User charging is a key part of the Academy’s strategy - the cost of any journey should reflect its actual cost in fuel, labour, maintaining and enhancing the system, and controlling congestion and reducing pollution. The Academy estimates that about 80 per cent of road journeys would cost no more than they do under the current fuel duty, and in rural areas they would be a lot cheaper. “Crucially, the priority for the proceeds must be to maintain and improve the system rather than be creamed off as tax,” says Professor Wootton. “People will accept direct charges more readily if they can see that the money is being used to update the network. “There is a chronic lack of capacity on both our rail and road systems, which manifests itself as lengthening journey times and a lack of seats on our trains and congestion and delays on our roads. Congestion already costs the UK an estimated £15 billion each year – equivalent to 1.5 per cent of GDP. This figure is 15 per cent worse than France and 40 per cent worse than Germany, and the EC predicts that congestion costs will double in the next decade. While new signalling systems, user charging and the better management of traffic can make better use of existing capacity, some new capacity will need to be built on both our rail and road systems.”

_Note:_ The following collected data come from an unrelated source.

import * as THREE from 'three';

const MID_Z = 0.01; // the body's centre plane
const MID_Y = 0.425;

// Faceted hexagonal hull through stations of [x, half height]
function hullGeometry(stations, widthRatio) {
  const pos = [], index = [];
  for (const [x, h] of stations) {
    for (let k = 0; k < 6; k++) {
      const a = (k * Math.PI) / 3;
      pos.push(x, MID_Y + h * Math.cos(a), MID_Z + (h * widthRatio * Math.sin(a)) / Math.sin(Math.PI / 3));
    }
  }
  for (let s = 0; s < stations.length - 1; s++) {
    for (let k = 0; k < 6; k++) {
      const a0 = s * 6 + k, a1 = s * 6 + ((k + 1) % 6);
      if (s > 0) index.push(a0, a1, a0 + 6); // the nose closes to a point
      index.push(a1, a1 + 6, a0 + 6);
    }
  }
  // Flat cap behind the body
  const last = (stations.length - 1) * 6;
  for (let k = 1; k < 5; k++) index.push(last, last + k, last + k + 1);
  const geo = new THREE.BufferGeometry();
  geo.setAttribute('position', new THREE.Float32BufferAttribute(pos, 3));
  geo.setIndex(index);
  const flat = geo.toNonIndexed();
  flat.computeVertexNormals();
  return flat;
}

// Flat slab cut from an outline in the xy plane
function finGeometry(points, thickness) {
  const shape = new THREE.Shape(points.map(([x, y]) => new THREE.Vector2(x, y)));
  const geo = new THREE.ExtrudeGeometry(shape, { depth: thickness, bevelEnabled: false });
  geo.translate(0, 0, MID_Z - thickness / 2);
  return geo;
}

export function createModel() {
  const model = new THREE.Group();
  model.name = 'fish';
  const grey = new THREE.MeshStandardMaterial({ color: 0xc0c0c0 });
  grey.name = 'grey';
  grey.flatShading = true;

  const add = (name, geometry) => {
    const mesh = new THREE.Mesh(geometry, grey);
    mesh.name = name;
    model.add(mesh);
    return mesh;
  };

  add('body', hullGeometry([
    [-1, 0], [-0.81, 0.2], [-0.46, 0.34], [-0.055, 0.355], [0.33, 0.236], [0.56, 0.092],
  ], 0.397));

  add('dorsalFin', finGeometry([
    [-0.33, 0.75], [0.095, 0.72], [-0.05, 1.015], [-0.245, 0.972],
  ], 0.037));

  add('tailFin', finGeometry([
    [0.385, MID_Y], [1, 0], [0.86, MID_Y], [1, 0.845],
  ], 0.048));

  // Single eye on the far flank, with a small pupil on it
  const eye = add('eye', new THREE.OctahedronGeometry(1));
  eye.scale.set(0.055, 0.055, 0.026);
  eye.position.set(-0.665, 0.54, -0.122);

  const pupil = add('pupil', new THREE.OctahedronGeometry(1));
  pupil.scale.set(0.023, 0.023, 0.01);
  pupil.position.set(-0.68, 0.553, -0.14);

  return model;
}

New technology also has a role to play: in controlling traffic, informing people and changing the vehicles we use. “Change is a gradual process,” says Professor Wootton. “If we look 15 years down the line our vehicle fleet will be dramatically different with far more aids to driving. Today’s cars are already far more fuel-efficient and catalytic converters are controlling the non-carbon emissions from vehicles. Further efficiencies will also reduce carbon emissions, as will developing hydrogen and hybrid vehicles.” Ultimately he sees future transport moving towards driverless vehicles summoned on demand by a user for a particular journey. “The seeds are already being sown with autonomous cruise control, lane following and self-parking vehicles.”

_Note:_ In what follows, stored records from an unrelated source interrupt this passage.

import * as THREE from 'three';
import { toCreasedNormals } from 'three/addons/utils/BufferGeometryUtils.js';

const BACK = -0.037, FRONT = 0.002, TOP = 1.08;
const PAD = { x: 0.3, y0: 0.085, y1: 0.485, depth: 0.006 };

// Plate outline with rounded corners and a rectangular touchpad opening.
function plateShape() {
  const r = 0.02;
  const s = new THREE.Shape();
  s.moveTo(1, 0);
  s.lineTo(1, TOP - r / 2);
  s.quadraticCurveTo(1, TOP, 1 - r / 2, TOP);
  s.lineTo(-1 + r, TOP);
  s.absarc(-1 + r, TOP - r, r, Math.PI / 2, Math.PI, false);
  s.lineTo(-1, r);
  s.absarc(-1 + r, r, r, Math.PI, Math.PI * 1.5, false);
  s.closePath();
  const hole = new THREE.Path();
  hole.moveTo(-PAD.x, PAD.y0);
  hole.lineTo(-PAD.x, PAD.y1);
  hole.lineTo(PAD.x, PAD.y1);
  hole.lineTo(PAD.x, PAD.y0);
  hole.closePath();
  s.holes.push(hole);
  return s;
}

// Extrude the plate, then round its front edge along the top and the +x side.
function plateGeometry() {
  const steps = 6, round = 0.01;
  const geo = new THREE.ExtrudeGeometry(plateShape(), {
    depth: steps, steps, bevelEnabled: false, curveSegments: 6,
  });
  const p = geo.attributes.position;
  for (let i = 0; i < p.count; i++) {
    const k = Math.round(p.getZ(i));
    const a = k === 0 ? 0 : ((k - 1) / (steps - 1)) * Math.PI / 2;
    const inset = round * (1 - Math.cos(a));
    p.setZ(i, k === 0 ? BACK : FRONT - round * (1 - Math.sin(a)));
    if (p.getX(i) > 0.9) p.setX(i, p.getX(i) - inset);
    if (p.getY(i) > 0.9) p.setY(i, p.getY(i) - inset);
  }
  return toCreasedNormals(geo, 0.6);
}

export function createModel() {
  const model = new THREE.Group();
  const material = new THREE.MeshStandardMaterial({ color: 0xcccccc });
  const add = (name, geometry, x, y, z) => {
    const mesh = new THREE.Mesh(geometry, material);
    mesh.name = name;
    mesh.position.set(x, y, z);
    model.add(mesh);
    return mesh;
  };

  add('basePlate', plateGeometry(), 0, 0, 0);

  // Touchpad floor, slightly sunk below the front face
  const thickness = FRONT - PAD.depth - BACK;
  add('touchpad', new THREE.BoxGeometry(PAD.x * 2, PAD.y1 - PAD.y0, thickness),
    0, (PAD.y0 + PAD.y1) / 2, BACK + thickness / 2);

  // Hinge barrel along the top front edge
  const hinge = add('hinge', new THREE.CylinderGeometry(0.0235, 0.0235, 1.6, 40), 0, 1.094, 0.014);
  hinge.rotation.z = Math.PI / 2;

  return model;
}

The past 40 years of endless transport studies have resulted in little action, so that there is now a desperate need to put in place the management and financial structures that will cure our transport problems.
Notes for editors
Transport 2050, published in March 2005, is available:
Transport 2050 report (823.13 KB)
Road User Charging – a statement by the Academy in August 2006 is also available:
Road user charging report (58.63 KB)
Founded in 1976, The Royal Academy of Engineering promotes the engineering and technological welfare of the country. Our fellowship – comprising the UK’s most eminent engineers – provides the leadership and expertise for our activities, which focus on the relationships between engineering, technology, and the quality of life. As a national academy, we provide independent and impartial advice to Government; work to secure the next generation of engineers; and provide a voice for Britain’s engineering community.